Device Development History
Ultrafast Electron Devices (1) – Development of Hybrid ICs
This issue features the story of Anritsu's high-speed electronic device product development.
The words IC/LSI are usually associated with CPUs and memory used in personal computers and smartphones. These
integrated circuits consist of a monolithic circuit on a semiconductor substrate, and the scale of integration and
production volume is very large. In contrast, hybrid ICs integrate the circuits of specific electronic devices. The
small integration scale allows for a short development period, and the resistors, capacitors, and electronic
components can be mounted on an insulated substrate to constitute a single unit. It is suitable for high-mix,
low-volume production, and is expected to provide small, high-density mounting, optimized characteristics, reduced
manufacturing costs, and improved quality. It can be used in fields requiring high precision, high frequency, high
withstand voltage, and high power, which are difficult to achieve with monolithic ICs. Hybrid ICs are classified into
thin-film and thick-film types according to the thickness of the film parts to be formed.
1. Thick-film Hybrid ICs
Conductors and resistors are formed on ceramic substrates using screen printing technology, and after
high-temperature sintering, active components, such as transistors and ICs, are mounted. This process provides a
stable and uniform resistive film, which can be fine-tuned by laser trimming.
In 1968, our research department began studying introduction of the technology, and a pilot plant was completed in
1970. The first step was to attempt mass-production of thick-film coaxial attenuators. Creation of high-precision,
stable resistive films, and patterning techniques were mastered, leading to development of thick-film hybrid ICs. We
developed oscillators and synchronous circuits for tele-controllers in 1970 and hybrid ICs for maritime communications
equipment in 1975, which contributed to in-house needs. We began selling our products outside the company in 1976.
Downsizing has also been achieved through using multilayer boards and double-sided mounting. Introduction of function
trimming to absorb differences in semiconductor and peripheral-circuit characteristics supports non-adjustment and
higher equipment precision. Since there were no PCs in those days, it took a long time to create and trace the layout
of parts from circuit drawings on paper. Manufacturing also required a lot of patience, because the small electronic

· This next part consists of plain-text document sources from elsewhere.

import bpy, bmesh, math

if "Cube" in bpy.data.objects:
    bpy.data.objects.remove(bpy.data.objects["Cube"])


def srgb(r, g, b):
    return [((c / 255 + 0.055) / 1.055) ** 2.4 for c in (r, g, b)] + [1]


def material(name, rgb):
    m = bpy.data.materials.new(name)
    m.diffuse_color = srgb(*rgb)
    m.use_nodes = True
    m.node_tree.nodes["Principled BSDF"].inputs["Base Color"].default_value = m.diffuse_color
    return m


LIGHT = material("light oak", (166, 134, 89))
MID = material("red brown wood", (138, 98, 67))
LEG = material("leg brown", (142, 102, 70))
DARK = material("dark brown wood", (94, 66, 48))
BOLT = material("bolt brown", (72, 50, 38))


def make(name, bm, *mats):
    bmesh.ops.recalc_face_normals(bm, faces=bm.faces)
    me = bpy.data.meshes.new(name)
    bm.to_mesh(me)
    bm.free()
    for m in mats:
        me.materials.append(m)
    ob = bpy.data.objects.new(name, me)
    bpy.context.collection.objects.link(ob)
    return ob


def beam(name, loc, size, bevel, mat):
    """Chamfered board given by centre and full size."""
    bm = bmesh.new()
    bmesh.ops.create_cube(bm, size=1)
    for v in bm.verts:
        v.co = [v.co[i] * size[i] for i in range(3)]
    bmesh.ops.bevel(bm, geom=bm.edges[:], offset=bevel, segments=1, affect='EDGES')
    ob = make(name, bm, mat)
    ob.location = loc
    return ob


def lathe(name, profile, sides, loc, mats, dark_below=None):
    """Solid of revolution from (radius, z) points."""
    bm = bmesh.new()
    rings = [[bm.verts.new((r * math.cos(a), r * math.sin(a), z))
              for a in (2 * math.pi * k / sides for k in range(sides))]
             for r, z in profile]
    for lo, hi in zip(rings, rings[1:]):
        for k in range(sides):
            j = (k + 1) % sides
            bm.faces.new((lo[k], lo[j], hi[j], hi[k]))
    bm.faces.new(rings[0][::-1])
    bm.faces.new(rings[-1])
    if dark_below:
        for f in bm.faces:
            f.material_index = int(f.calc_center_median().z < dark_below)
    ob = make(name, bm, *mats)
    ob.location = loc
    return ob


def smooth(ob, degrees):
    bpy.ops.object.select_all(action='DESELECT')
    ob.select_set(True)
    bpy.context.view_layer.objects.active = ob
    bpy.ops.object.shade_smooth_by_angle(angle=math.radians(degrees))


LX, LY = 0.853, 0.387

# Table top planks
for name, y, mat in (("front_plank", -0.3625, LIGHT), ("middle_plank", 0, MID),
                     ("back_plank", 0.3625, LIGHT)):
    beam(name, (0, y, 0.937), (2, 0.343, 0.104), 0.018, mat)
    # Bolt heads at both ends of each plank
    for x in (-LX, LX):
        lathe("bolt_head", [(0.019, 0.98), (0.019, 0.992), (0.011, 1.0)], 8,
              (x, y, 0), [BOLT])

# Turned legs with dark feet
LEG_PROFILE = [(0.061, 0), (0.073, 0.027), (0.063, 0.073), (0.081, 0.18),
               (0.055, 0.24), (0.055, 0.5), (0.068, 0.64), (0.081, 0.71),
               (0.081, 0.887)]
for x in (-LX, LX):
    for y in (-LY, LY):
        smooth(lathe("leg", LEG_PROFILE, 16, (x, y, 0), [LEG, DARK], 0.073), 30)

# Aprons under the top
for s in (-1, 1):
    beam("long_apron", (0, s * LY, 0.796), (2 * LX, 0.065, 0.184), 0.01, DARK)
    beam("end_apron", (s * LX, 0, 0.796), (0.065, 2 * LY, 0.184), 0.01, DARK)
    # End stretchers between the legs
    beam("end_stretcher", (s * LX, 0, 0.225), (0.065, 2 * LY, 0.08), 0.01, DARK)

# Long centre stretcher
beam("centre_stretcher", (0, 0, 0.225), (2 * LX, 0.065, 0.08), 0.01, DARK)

components had to be arranged one-by-one using tweezers. Production was scaled-up with use of products for in-house
measuring instruments, reaching the scale of mass production at group companies in Japan.
Subsequently, the mounting density on printed-circuit boards has increased, and the need for thick-film hybrid IC
products has decreased except for special applications, such as secrecy. We switched from in-house production to
outsourcing due to aging equipment and declining demand, and eventually integrated our resources into thin-film
products, which are high precision and suitable for high-frequency applications. Production and sales of thick-film
products was discontinued around 2000.
2. Thin-film Hybrid ICs
Active components are mounted after forming conductor and resistor films by vacuum evaporation or sputtering on a
ceramic substrate with a circuit pattern created by a photomask. MMICs* are often used as bare chips connected using
gold wire and are suitable for high-frequency circuits due to the short wiring and precise patterning. Thin-film
products tend to require a larger capital investment than thick-film products but have superior accuracy and
*MMIC: Monolithic microwave integrated circuits. An integrated circuit in which microwave circuits are integrated on
a semiconductor substrate by fine processing.
We started by manufacturing in-house resistive attenuators for use in waveguides for microwave test equipment.
Prototyping started with a nichrome alloy film vapor-deposited on a mica substrate and production began in 1972 with a
coaxial attenuator, which was used in a 1-GHz amplifier for a frequency counter in 1973 as well as in a 2-Gbit/s pulse
pattern generator in 1975. Eleven different thin-film hybrid ICs were installed in a Microwave Radio Transmitter
(MRTS) for AT&T in 1979, which became a key device with its excellent characteristics for high-frequency testing. The
number of models incorporating this device, such as the signal quality analyzer and BERTWave, continues to expand.
Several ICs are usually used in each test instrument in recent years, and the production volume continues to increase
every year. When there were no automated machines, the entire manufacturing process consisted of manual operations. As
shown above, IC chips and packages are connected using gold wires and ribbons, but since the wiring affects the
product characteristics and many wires are needed, it is a delicate process requiring skilled workers. Craftsmanship
is necessary at each process and making high-frequency products sometimes feels like craftwork rather than industrial
production. The Group company in charge of manufacturing operated temporarily at full capacity as the main plant for
devices, such as relays and thick- and thin-film hybrid ICs, but it was hard for personnel, equipment, and parts to
travel back and forth between Atsugi and the factory each time problems occurred during full production, so resources
were eventually consolidated at the Atsugi head office.